# [PROBLEM TO WORK ON]
Leave out every line that comes before the one containing "on_axis = max(abs(v) for v in p) > 0.99", and reproduce the rest of the listing below exactly, through its last line.

►

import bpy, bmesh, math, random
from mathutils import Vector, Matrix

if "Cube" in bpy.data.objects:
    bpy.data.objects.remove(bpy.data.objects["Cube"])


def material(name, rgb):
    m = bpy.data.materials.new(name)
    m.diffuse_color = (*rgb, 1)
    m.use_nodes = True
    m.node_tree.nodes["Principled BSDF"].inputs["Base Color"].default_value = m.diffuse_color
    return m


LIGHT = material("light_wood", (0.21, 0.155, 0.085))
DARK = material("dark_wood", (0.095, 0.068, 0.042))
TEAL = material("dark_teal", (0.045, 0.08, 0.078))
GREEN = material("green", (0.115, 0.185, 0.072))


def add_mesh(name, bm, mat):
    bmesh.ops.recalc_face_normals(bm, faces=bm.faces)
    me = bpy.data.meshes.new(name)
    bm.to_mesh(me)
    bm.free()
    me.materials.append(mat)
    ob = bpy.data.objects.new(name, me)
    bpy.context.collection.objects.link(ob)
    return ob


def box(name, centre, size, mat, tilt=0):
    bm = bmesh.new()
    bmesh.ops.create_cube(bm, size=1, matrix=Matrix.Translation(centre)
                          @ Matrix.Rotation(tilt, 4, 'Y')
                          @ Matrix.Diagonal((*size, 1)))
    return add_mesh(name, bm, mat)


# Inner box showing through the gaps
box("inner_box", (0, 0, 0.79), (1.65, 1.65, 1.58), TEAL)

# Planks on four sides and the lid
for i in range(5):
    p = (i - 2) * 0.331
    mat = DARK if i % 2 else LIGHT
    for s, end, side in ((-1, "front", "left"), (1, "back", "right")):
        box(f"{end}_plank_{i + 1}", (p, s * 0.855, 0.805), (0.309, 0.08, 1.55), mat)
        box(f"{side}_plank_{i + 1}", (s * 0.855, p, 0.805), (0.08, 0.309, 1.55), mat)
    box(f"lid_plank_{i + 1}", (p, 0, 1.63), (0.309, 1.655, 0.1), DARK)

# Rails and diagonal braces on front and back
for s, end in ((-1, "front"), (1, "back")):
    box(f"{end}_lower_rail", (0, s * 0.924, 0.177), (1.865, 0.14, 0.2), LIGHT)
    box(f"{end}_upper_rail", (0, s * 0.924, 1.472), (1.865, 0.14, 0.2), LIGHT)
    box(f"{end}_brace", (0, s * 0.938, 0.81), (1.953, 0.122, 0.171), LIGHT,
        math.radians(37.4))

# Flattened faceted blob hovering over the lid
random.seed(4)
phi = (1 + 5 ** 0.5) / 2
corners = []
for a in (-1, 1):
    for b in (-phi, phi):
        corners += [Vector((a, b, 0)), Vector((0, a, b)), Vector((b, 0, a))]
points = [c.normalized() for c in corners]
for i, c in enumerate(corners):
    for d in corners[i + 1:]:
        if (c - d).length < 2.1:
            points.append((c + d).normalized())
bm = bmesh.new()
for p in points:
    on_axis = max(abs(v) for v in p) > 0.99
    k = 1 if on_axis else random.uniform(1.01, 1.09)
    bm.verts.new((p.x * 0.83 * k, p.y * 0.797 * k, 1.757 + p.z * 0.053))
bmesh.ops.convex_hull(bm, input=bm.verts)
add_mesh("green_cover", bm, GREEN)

◄

# [EXPECTED OUTPUT]
    on_axis = max(abs(v) for v in p) > 0.99
    k = 1 if on_axis else random.uniform(1.01, 1.09)
    bm.verts.new((p.x * 0.83 * k, p.y * 0.797 * k, 1.757 + p.z * 0.053))
bmesh.ops.convex_hull(bm, input=bm.verts)
add_mesh("green_cover", bm, GREEN)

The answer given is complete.